# EXERCISE DATA

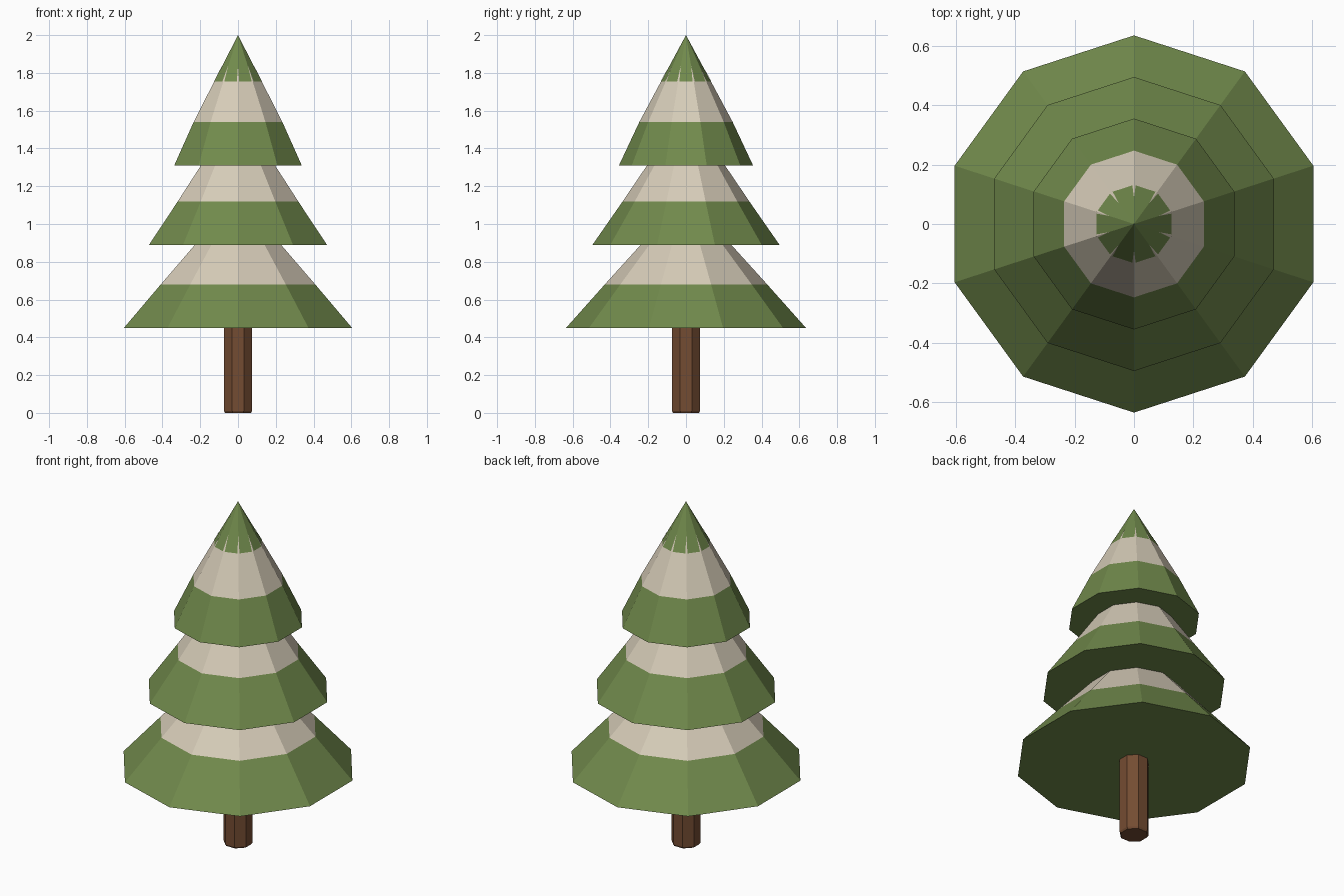
import bpy, bmesh, math

if "Cube" in bpy.data.objects:
    bpy.data.objects.remove(bpy.data.objects["Cube"])


def material(name, rgb):
    lin = [((c / 255 + 0.055) / 1.055) ** 2.4 for c in rgb]
    m = bpy.data.materials.new(name)
    m.diffuse_color = (*lin, 1)
    m.use_nodes = True
    m.node_tree.nodes["Principled BSDF"].inputs["Base Color"].default_value = m.diffuse_color
    return m


GREEN = material("needle green", (113, 138, 76))
SNOW = material("snow beige", (214, 204, 184))
BROWN = material("bark brown", (116, 76, 50))


def make_object(name, bm, mats):
    mesh = bpy.data.meshes.new(name)
    bm.to_mesh(mesh)
    bm.free()
    for m in mats:
        mesh.materials.append(m)
    obj = bpy.data.objects.new(name, mesh)
    bpy.context.collection.objects.link(obj)
    return obj


def lathe(name, profile, sides, start, mats, bands):
    """Stack polygon rings (radius, z); bands gives the material of each strip."""
    bm = bmesh.new()
    rings = []
    for r, z in profile:
        if r == 0:
            rings.append([bm.verts.new((0, 0, z))] * sides)
            continue
        angles = [start + math.tau * i / sides for i in range(sides)]
        rings.append([bm.verts.new((r * math.cos(a), r * math.sin(a), z)) for a in angles])
    for low, high, band in zip(rings, rings[1:], bands):
        for i in range(sides):
            j = (i + 1) % sides
            corners = [low[i], low[j], high[j]]
            if high[i] is not high[j]:
                corners.append(high[i])
            bm.faces.new(corners).material_index = band
    bm.faces.new(rings[0][::-1])
    if profile[-1][0]:
        bm.faces.new(rings[-1]).material_index = bands[-1]
    return make_object(name, bm, mats)


# Trunk: octagonal post with a slightly rounded foot
trunk = lathe("trunk", [(0.074, 0), (0.08, 0.01), (0.08, 0.46)], 8,
              math.pi / 8, [BROWN], [0, 0])

# Branch tiers: green skirts with snow bands above them
HALF = math.pi / 2
tiers = [
    ("lower_tier", [(0.635, 0.45), (0.43, 0.68), (0.235, 0.895)], [0, 1]),
    ("middle_tier", [(0.495, 0.89), (0.335, 1.12), (0.203, 1.315)], [0, 1]),
    ("top_tier", [(0.355, 1.31), (0.247, 1.54), (0.132, 1.755), (0, 2.0)], [0, 1, 0]),
]
for name, profile, bands in tiers:
    lathe(name, profile, 10, HALF, [GREEN, SNOW], bands)

# Thin snow streaks running up the ridges of the tip
bm = bmesh.new()
for i in range(10):
    a = HALF + math.tau * i / 10

    def point(r, z, side):
        x, y = r * math.cos(a), r * math.sin(a)
        return bm.verts.new((x - side * math.sin(a), y + side * math.cos(a), z))

    foot, tip = point(0.134, 1.755, 0), point(0.088, 1.84, 0)
    left, right = point(0.132, 1.755, -0.006), point(0.132, 1.755, 0.006)
    bm.faces.new((left, foot, tip))
    bm.faces.new((foot, right, tip))
make_object("tip_snow_streaks", bm, [SNOW])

# YOUR OBJECTIVE
The response should be the listing above, limited to the lines between the one holding "lin = [((c / 255" and the one holding "return make_object(name, bm, mats)", inclusive, reproduced exactly.

# EXERCISE RESULT
    lin = [((c / 255 + 0.055) / 1.055) ** 2.4 for c in rgb]
    m = bpy.data.materials.new(name)
    m.diffuse_color = (*lin, 1)
    m.use_nodes = True
    m.node_tree.nodes["Principled BSDF"].inputs["Base Color"].default_value = m.diffuse_color
    return m


GREEN = material("needle green", (113, 138, 76))
SNOW = material("snow beige", (214, 204, 184))
BROWN = material("bark brown", (116, 76, 50))


def make_object(name, bm, mats):
    mesh = bpy.data.meshes.new(name)
    bm.to_mesh(mesh)
    bm.free()
    for m in mats:
        mesh.materials.append(m)
    obj = bpy.data.objects.new(name, mesh)
    bpy.context.collection.objects.link(obj)
    return obj


def lathe(name, profile, sides, start, mats, bands):
    """Stack polygon rings (radius, z); bands gives the material of each strip."""
    bm = bmesh.new()
    rings = []
    for r, z in profile:
        if r == 0:
            rings.append([bm.verts.new((0, 0, z))] * sides)
            continue
        angles = [start + math.tau * i / sides for i in range(sides)]
        rings.append([bm.verts.new((r * math.cos(a), r * math.sin(a), z)) for a in angles])
    for low, high, band in zip(rings, rings[1:], bands):
        for i in range(sides):
            j = (i + 1) % sides
            corners = [low[i], low[j], high[j]]
            if high[i] is not high[j]:
                corners.append(high[i])
            bm.faces.new(corners).material_index = band
    bm.faces.new(rings[0][::-1])
    if profile[-1][0]:
        bm.faces.new(rings[-1]).material_index = bands[-1]
    return make_object(name, bm, mats)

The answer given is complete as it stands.